** Information **

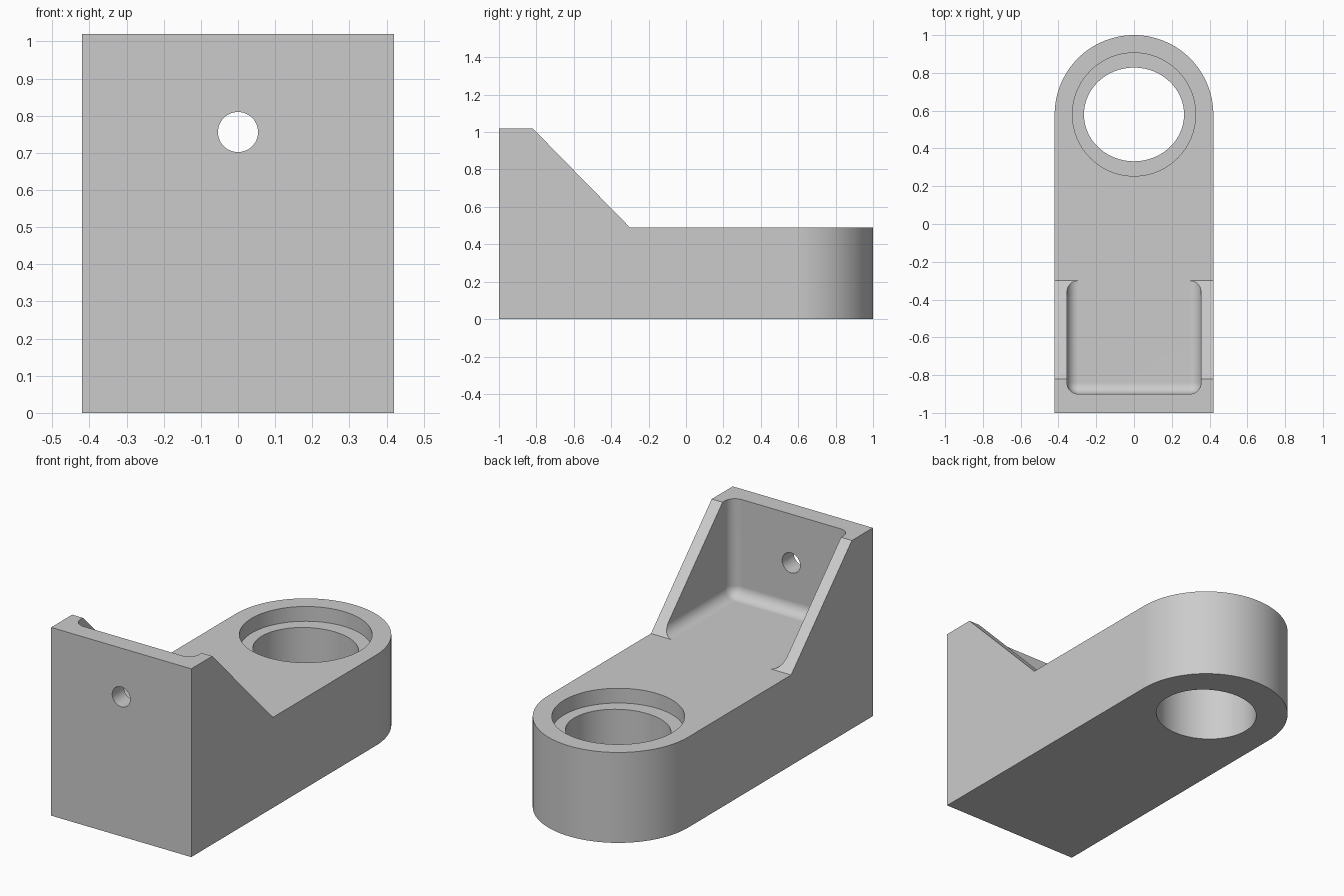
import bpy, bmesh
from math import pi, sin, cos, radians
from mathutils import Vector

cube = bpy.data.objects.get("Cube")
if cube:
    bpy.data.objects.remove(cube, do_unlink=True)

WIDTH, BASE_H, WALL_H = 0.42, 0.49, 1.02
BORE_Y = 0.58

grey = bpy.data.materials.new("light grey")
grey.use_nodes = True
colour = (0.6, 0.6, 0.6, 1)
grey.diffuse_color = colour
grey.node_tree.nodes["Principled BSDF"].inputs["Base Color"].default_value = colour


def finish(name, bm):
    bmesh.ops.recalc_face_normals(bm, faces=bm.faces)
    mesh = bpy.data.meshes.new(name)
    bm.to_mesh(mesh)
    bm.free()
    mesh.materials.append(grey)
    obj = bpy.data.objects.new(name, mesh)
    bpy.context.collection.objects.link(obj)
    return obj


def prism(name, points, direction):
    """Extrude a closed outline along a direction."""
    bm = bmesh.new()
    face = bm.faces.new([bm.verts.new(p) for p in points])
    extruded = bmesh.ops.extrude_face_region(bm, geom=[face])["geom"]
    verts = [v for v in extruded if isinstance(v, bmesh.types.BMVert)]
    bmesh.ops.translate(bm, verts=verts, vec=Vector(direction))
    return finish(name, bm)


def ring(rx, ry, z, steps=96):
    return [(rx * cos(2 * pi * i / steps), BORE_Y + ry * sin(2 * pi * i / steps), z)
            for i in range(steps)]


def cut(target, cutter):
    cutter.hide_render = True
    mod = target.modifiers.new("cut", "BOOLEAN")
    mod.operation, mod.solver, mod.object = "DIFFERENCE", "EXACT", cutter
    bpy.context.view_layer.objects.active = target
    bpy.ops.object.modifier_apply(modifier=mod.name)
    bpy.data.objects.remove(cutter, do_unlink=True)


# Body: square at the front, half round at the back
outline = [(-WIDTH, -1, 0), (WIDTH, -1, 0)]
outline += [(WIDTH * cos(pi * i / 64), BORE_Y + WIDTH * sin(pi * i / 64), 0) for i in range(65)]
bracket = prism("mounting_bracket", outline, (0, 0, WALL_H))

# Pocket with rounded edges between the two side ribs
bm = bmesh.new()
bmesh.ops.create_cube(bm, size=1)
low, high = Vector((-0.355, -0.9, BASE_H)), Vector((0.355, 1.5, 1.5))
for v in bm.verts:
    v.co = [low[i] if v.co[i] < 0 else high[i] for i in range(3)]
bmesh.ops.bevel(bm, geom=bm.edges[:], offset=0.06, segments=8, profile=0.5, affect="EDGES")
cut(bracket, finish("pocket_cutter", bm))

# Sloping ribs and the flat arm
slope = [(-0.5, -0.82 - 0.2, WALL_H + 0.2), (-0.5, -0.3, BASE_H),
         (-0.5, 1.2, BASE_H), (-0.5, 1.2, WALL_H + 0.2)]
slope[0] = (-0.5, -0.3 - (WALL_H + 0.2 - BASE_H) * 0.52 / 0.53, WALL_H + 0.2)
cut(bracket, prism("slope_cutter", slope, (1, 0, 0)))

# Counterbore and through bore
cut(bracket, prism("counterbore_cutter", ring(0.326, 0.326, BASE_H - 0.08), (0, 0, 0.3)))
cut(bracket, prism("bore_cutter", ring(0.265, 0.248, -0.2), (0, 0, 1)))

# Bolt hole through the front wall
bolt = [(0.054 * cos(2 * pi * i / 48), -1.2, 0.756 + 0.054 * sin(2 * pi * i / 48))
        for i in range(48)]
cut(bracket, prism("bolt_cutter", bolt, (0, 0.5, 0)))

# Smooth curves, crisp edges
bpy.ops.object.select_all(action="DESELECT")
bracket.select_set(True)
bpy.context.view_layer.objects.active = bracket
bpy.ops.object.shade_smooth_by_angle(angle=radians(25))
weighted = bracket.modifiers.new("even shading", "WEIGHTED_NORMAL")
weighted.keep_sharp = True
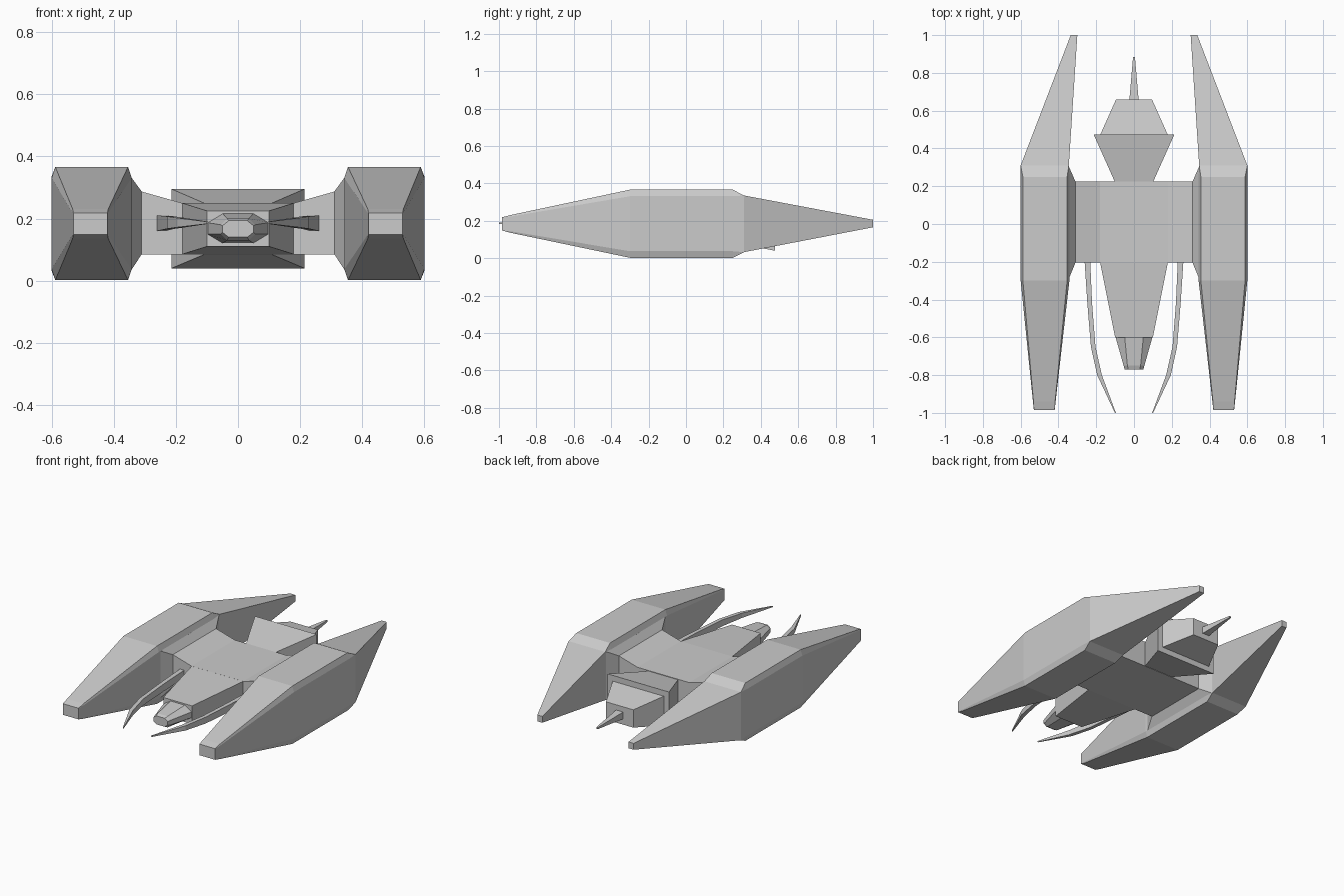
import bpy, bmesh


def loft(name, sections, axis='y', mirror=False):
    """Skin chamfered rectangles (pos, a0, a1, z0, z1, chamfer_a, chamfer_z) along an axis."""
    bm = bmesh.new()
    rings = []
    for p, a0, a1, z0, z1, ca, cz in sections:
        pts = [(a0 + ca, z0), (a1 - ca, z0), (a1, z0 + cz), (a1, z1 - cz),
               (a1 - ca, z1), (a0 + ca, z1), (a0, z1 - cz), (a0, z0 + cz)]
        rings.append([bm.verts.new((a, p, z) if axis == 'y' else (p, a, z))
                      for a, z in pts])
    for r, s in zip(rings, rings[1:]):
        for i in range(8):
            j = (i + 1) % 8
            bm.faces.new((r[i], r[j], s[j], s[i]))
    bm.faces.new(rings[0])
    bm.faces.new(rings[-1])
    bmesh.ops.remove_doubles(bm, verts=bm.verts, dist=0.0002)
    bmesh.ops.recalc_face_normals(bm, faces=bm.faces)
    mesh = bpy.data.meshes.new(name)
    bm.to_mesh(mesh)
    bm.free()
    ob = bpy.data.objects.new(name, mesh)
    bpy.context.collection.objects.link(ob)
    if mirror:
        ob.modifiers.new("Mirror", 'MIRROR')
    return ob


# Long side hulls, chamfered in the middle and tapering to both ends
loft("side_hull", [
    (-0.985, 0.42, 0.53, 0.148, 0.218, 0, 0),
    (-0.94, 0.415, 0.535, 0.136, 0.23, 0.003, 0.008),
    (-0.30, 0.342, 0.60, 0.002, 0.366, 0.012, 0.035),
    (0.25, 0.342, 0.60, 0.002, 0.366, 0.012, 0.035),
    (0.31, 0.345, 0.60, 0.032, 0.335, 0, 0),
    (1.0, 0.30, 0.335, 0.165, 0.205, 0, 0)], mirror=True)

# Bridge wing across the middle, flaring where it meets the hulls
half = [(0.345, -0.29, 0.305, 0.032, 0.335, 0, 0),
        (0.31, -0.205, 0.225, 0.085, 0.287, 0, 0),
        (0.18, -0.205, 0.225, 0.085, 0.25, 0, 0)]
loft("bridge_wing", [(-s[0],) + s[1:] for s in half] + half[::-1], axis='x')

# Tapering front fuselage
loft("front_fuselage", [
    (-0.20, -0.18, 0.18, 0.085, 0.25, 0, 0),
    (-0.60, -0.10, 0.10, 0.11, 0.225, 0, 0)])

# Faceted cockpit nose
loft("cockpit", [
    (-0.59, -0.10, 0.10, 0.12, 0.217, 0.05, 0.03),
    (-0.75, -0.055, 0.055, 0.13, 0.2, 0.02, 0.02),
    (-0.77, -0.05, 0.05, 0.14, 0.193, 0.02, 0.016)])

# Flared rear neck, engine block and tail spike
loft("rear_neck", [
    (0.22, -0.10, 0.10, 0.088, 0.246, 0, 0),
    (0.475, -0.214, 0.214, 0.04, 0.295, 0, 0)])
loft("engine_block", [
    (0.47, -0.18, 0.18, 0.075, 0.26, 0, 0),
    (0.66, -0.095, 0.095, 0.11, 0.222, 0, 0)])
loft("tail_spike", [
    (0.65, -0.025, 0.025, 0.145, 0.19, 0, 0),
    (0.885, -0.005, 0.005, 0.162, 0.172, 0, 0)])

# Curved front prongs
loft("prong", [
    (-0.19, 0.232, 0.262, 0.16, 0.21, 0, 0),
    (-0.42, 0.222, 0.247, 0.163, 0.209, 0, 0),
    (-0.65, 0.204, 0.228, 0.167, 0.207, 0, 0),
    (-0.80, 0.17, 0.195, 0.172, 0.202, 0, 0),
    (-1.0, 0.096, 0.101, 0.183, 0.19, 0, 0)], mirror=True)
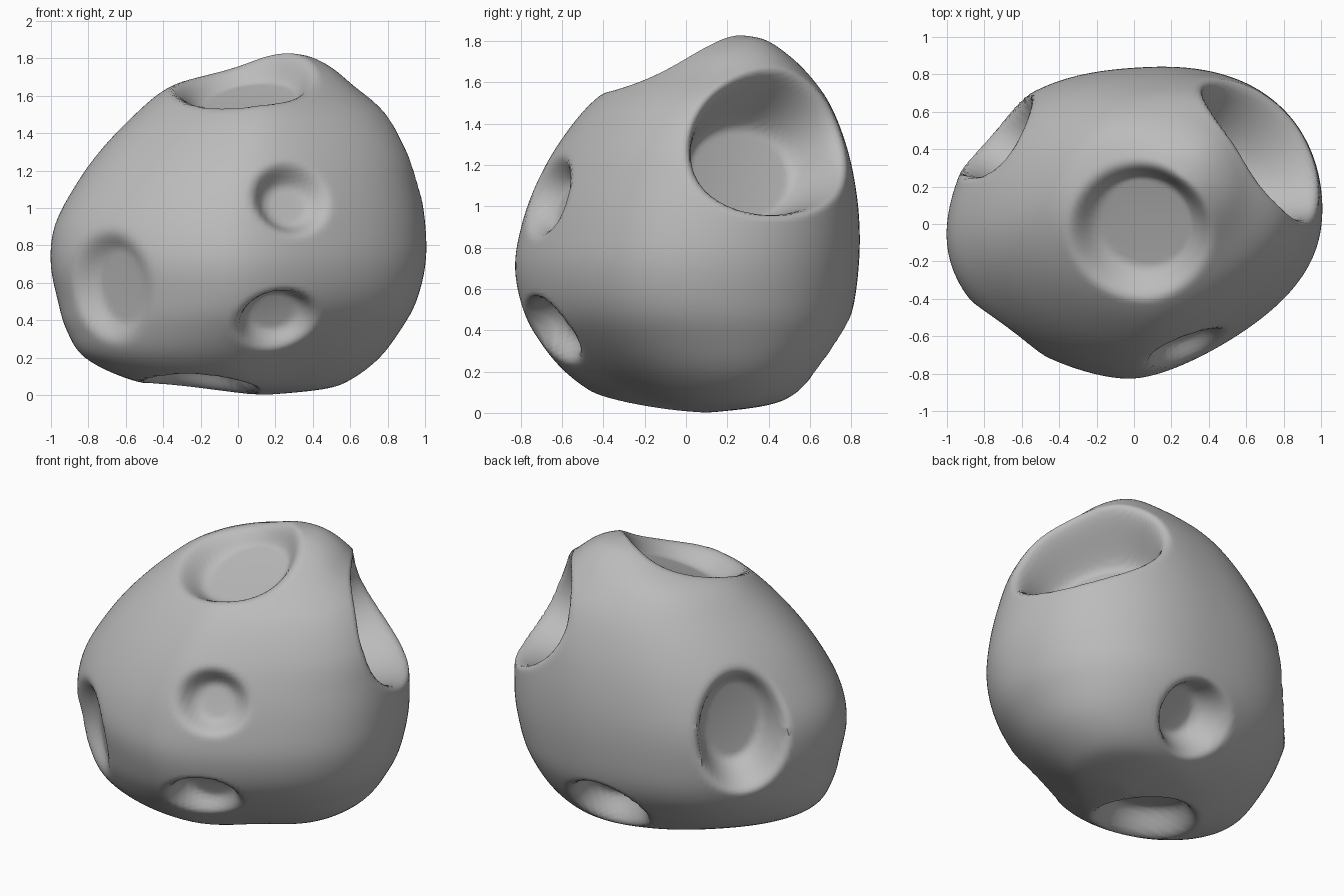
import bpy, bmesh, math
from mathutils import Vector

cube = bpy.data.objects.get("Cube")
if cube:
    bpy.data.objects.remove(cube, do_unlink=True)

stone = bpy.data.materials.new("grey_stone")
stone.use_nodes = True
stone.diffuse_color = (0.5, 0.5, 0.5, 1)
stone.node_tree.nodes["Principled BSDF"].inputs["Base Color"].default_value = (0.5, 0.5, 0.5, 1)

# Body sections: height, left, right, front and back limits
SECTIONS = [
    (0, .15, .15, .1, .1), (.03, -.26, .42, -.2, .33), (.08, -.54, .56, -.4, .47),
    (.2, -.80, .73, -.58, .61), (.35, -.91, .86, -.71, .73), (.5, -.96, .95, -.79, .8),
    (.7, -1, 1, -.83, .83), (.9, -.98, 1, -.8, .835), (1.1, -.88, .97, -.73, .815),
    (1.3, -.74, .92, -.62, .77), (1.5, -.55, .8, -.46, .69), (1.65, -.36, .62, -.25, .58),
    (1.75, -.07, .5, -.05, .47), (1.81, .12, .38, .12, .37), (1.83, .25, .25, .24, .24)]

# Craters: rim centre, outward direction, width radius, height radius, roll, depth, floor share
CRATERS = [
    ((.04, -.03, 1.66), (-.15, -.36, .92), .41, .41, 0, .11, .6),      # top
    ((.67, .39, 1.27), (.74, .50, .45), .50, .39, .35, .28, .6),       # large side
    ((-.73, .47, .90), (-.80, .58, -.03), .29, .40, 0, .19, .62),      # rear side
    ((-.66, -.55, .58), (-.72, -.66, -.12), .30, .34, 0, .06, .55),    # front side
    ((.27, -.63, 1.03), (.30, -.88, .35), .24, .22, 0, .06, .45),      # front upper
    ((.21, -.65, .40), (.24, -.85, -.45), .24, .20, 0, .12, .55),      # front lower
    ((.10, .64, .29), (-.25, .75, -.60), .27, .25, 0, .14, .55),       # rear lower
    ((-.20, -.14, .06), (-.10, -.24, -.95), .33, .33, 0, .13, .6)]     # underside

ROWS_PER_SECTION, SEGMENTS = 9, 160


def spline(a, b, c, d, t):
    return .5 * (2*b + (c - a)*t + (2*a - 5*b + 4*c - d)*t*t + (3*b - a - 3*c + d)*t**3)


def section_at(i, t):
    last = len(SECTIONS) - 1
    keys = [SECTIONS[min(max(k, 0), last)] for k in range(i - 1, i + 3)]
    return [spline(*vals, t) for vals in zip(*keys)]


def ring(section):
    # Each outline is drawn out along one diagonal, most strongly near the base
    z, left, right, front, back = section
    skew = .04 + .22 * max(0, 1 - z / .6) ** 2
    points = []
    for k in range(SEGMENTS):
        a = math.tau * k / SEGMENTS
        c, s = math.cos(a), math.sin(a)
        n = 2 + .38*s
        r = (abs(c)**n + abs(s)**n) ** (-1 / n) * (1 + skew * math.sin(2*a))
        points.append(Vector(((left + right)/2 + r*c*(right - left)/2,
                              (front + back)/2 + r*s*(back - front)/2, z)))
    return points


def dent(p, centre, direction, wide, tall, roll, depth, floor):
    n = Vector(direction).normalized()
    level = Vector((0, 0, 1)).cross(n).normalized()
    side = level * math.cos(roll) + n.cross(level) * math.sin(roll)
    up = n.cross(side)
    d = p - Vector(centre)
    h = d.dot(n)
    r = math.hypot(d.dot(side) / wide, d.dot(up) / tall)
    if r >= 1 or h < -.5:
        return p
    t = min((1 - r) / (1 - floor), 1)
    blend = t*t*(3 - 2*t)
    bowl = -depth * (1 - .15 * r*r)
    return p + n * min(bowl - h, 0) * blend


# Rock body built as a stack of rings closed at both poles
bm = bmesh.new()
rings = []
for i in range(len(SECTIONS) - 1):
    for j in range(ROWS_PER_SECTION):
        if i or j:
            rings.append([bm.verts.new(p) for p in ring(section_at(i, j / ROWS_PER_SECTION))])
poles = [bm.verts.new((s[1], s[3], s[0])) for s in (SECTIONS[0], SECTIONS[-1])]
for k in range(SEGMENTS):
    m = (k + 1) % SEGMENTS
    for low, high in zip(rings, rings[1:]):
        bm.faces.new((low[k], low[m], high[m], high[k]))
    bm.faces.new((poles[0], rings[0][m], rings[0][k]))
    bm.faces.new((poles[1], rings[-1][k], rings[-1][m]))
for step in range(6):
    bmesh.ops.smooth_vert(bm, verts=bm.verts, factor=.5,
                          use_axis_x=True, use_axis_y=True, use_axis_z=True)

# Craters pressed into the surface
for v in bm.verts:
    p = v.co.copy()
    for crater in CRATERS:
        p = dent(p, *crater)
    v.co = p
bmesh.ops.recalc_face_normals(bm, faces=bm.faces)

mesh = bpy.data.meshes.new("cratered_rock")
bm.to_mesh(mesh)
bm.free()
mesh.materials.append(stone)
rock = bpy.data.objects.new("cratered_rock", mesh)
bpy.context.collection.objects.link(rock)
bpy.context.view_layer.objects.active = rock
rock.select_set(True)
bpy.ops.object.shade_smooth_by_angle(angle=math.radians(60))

** Task directions **
Copy down every line of the entries containing the word "True".

** Reply to the task **
    bpy.data.objects.remove(cube, do_unlink=True)
grey.use_nodes = True
    cutter.hide_render = True
    bpy.data.objects.remove(cutter, do_unlink=True)
bracket.select_set(True)
weighted.keep_sharp = True
    (1.0, 0.30, 0.335, 0.165, 0.205, 0, 0)], mirror=True)
    (-1.0, 0.096, 0.101, 0.183, 0.19, 0, 0)], mirror=True)
    bpy.data.objects.remove(cube, do_unlink=True)
stone.use_nodes = True
                          use_axis_x=True, use_axis_y=True, use_axis_z=True)
rock.select_set(True)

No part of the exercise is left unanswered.